Many stocks and funds can be found with yields that exceed those of safe, short-term debt. There even are quality stocks paying higher yields than 10-year treasury bonds.
Once a company pays a dividend it is unlikely to reduce or eliminate that dividend except in extreme financial conditions. Diversification can reduce the damage one company in financial distress might due to your income and portfolio value.
Stocks dividends, unlike bond interest, are likely to increase over time. A stock or an equity mutual fund also has the potential to appreciate as the economy and corporate profits grow.
High-yielding stocks can decline with the markets, though usually less than the market indexes. Unlike speculative technology stocks, dividend-paying stocks return to their previous values when the market improves.
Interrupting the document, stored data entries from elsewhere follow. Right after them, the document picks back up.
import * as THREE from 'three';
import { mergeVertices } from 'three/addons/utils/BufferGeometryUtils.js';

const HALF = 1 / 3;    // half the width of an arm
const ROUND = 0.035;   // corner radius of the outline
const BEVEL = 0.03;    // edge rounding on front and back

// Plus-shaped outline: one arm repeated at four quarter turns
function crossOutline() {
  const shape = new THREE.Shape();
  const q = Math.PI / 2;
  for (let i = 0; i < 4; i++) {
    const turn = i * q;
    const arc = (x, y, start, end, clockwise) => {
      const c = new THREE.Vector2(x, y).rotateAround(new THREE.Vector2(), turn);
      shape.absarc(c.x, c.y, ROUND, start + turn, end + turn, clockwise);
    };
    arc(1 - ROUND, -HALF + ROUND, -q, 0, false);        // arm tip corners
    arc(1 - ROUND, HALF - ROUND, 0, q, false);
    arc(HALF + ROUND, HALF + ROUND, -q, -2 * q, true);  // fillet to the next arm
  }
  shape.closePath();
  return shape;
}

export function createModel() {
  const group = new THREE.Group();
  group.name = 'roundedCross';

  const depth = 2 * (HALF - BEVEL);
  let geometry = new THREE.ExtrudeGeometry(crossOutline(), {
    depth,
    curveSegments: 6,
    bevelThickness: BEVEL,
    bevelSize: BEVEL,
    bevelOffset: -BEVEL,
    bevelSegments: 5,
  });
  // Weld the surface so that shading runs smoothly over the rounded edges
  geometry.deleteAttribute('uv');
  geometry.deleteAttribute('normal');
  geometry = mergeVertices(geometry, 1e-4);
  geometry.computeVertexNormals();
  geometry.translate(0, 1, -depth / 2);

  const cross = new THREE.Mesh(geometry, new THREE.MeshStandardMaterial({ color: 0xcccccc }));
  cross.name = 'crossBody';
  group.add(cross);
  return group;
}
High-yield stocks became more attractive under the 2003 tax law. Bond interest is taxed as ordinary income with a rate up to 35%, while dividends now have maximum rate of 15%.
Here are some ways to consider investing for income through stocks.
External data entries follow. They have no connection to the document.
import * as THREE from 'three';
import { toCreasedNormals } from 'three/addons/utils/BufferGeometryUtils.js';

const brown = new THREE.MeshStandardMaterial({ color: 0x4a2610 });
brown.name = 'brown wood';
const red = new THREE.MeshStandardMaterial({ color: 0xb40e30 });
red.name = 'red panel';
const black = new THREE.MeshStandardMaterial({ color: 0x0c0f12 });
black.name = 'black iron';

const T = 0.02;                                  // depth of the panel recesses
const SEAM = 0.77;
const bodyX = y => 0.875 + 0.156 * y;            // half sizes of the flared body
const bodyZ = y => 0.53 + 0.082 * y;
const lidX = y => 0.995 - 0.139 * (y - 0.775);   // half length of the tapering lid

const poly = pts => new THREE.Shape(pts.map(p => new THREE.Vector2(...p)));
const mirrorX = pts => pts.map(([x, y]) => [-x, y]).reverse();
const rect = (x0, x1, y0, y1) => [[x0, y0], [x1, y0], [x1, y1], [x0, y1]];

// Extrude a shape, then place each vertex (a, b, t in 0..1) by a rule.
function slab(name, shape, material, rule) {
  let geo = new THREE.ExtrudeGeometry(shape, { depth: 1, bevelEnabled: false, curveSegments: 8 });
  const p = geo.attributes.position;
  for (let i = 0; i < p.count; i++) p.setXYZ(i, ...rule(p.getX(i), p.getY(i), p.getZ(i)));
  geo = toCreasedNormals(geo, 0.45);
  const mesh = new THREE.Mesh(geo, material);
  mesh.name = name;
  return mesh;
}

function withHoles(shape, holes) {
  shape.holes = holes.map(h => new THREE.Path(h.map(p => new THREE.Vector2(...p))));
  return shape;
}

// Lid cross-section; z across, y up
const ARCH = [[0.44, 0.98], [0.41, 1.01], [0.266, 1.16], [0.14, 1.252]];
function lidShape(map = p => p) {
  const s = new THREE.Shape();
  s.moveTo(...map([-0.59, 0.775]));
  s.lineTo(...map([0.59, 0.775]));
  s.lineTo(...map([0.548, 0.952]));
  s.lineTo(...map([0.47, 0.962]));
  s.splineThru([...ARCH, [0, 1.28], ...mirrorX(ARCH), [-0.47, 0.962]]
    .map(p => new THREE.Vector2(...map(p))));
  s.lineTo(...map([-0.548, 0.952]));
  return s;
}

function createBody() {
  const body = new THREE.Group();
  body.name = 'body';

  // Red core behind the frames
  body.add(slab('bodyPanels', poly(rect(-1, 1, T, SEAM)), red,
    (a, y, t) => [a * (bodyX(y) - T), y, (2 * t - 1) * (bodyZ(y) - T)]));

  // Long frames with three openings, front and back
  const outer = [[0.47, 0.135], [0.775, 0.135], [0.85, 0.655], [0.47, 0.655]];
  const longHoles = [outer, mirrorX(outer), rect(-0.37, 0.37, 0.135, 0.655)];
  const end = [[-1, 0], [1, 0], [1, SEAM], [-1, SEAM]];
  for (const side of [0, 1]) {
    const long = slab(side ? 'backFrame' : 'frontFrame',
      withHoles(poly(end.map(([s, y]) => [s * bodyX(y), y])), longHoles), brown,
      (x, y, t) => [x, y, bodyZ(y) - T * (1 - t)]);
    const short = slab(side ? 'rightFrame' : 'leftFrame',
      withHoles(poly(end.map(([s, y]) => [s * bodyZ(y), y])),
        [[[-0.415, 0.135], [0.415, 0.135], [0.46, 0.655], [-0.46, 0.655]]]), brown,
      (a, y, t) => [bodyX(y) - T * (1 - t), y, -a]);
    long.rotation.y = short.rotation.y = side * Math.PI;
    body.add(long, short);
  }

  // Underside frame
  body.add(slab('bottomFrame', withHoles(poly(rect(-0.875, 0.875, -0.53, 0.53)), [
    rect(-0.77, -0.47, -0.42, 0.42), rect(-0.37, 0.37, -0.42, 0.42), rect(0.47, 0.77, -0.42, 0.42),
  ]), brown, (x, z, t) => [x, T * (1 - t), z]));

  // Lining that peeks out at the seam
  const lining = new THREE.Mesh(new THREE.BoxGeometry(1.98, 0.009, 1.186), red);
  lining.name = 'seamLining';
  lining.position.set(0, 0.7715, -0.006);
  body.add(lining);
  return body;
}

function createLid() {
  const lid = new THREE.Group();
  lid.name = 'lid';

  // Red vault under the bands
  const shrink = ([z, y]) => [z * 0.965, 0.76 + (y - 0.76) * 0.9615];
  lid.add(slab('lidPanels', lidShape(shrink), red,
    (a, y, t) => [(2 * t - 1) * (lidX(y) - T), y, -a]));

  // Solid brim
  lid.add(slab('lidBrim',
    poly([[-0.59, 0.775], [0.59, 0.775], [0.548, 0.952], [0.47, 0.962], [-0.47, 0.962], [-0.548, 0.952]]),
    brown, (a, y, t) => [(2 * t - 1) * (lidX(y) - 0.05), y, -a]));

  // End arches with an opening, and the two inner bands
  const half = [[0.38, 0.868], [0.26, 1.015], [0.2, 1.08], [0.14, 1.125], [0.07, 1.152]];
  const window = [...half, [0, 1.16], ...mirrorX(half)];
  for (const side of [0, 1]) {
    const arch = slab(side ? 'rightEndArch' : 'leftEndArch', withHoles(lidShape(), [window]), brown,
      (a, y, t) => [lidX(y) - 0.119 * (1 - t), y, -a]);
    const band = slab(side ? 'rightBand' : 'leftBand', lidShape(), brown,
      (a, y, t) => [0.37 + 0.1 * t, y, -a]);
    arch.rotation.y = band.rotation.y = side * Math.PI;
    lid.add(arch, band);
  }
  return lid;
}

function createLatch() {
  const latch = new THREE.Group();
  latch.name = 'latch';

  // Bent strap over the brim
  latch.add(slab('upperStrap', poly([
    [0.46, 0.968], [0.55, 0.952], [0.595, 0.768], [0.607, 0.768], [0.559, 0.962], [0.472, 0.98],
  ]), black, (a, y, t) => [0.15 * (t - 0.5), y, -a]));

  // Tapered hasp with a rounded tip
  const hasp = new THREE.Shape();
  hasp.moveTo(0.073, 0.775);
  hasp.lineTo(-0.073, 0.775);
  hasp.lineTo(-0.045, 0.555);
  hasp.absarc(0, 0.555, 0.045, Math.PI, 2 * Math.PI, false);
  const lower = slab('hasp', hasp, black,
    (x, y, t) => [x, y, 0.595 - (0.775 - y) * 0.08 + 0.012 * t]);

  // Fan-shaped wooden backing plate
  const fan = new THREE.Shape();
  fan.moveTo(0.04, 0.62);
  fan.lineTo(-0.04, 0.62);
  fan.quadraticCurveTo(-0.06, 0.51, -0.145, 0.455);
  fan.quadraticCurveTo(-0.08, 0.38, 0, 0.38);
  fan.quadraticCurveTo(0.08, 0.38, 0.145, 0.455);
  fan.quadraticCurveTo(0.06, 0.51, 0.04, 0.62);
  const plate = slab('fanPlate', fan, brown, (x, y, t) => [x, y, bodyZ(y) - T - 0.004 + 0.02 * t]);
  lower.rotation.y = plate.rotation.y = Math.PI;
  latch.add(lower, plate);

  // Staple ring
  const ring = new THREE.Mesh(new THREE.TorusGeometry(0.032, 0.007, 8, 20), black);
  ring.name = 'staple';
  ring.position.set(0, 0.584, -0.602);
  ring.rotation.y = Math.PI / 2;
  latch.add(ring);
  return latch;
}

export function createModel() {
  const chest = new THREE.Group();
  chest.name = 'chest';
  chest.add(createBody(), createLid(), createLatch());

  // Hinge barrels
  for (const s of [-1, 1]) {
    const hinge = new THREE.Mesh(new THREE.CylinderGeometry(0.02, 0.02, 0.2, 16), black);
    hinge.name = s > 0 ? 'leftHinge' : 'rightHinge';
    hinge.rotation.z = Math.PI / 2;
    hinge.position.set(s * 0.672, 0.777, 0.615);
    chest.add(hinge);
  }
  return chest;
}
Utility stocks. Utilities have changed since the days when they were recommended to most retired investors. Yields declined, and the industry is much more risky. Many utility mutual funds define their mandate to include telecommunications companies and other high-risk, low yield vehicles. Vanguard recently changed its utility fund into a more diversified fund.
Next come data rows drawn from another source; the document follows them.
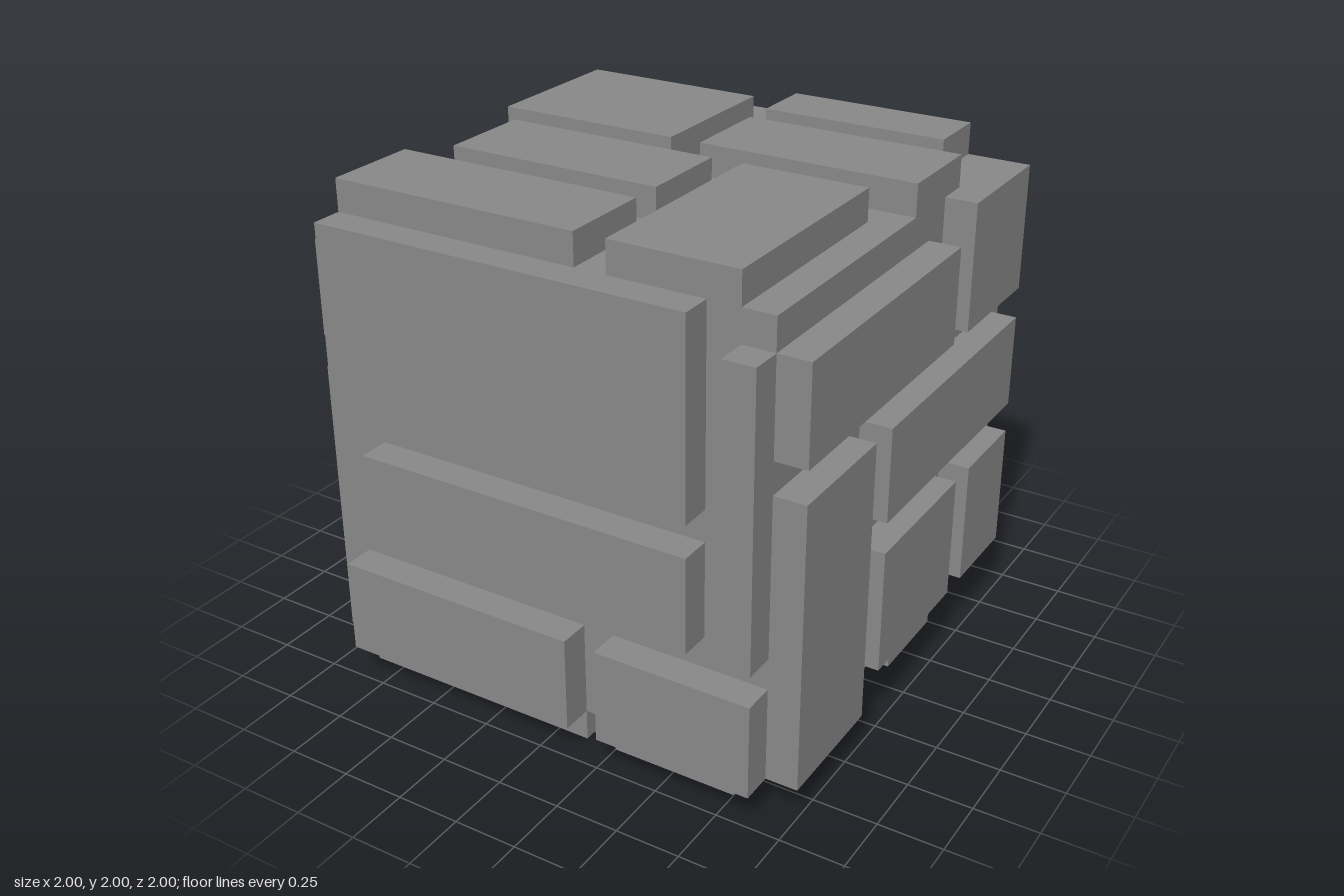
import * as THREE from 'three';

const U = 1 / 8; // grid unit

export function createModel() {
  const group = new THREE.Group();
  const stone = new THREE.MeshStandardMaterial({ color: 0x888888 });
  stone.name = 'grey stone';

  // Box from two opposite corners, in grid units
  function block(name, x0, x1, y0, y1, z0, z1) {
    const geo = new THREE.BoxGeometry((x1 - x0) * U, (y1 - y0) * U, (z1 - z0) * U);
    const mesh = new THREE.Mesh(geo, stone);
    mesh.position.set((x0 + x1) / 2 * U, (y0 + y1) / 2 * U, (z0 + z1) / 2 * U);
    mesh.name = name;
    group.add(mesh);
  }

  block('core', -7, 7, 1, 15, -7, 7);

  // Front and back bricks: x0, x1, y0, y1
  const frontBricks = [
    [-7, 5, 9, 15], [-6, 5, 5, 8], [-7, 1, 1, 4], [2, 7, 1, 4], [6, 7, 5, 14],
  ];
  for (const b of frontBricks) {
    block('frontBrick', ...b, 7, 8);
    block('backBrick', ...b, -8, -7);
  }

  // Side bricks: y0, y1, z0, z1
  const sideBricks = [
    [11, 14, -2, 7], [11, 15, -7, -3], [1, 10, 3, 7],
    [7, 10, -7, 2], [2, 6, -3, 2], [2, 6, -7, -4],
  ];
  for (const b of sideBricks) {
    block('leftBrick', 7, 8, ...b);
    block('rightBrick', -8, -7, ...b);
  }

  // Top and bottom bricks: x0, x1, z0, z1, and z0 of the bottom one
  const flatBricks = [
    [-7, -1, -6, -1, -6], [0, 6, -7, -5, -7], [0, 7, -4, -1, -4],
    [-6, 1, 0, 3, -1], [-7, 1, 4, 7, 4], [2, 6, 0, 7, 0],
  ];
  for (const [x0, x1, z0, z1, bottomZ0] of flatBricks) {
    block('topBrick', x0, x1, 15, 16, z0, z1);
    block('bottomBrick', x0, x1, 0, 1, bottomZ0, z1);
  }

  return group;
}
One of the better utility funds is American Century Utilities fund, which recently had a 12-month yield of 3.34%. The FBR American Gas Index fund recently had a yield of over 4%. Each lost 15%-20% in both 2001 and 2002.
Real estate. Real estate investment trusts tend to have high yields. Cohen & Steers Realty shares recently had a 12-month yield of over 5.5%. The Cohen & Steers Equity Income fund, which strives for a higher yield, paid 7.32%. The equity income fund, however, has fairly high expenses. The C shares charge a 12b-1 fee of 0.75%, and annual expenses of 2.04%. The A shares charge a front load of 4.50%, a 12b-1 fee of 0.25%, and annual expenses of 1.41%. (REIT dividends do not quality for the 15% dividend tax rate.)
Diversified funds. A diversified equity income fund won’t concentrate in one stock sector but will have a lower yield. American Century Equity Income did well in the bear market. It returned over 21% in 2000 and 11% in 2001. It lost only 5% in 2002. Its recent 12-month yield was 2.59%. It has no load and low expenses.
Dividends can increase over time, but won’t every year. Fund dividends could decrease.
For example, American Century Equity Income distributed $0.19 per share in income in 1995. This rose to $0.26 in 1997, stayed at $0.22 the next two years, fell to $0.18 the next two years, then fell to $0.16 in 2002. This does not include capital gains distributions or changes in net asset value. CSRSX distributed $1.09 per share in 1994, and this rose steadily to $2.38 per share in 2002. These are income distributions only. That is a more than doubling of income distributions during a time when bond yields were falling.
In a world of low and falling interest rates, investors have to seek other sources of income. As in the 1950s, many stocks and equity mutual funds pay yields equal to or exceeding those of bonds. Unlike interest from bonds, once a company that declares a cash dividend it tries to maintain or increase the payout.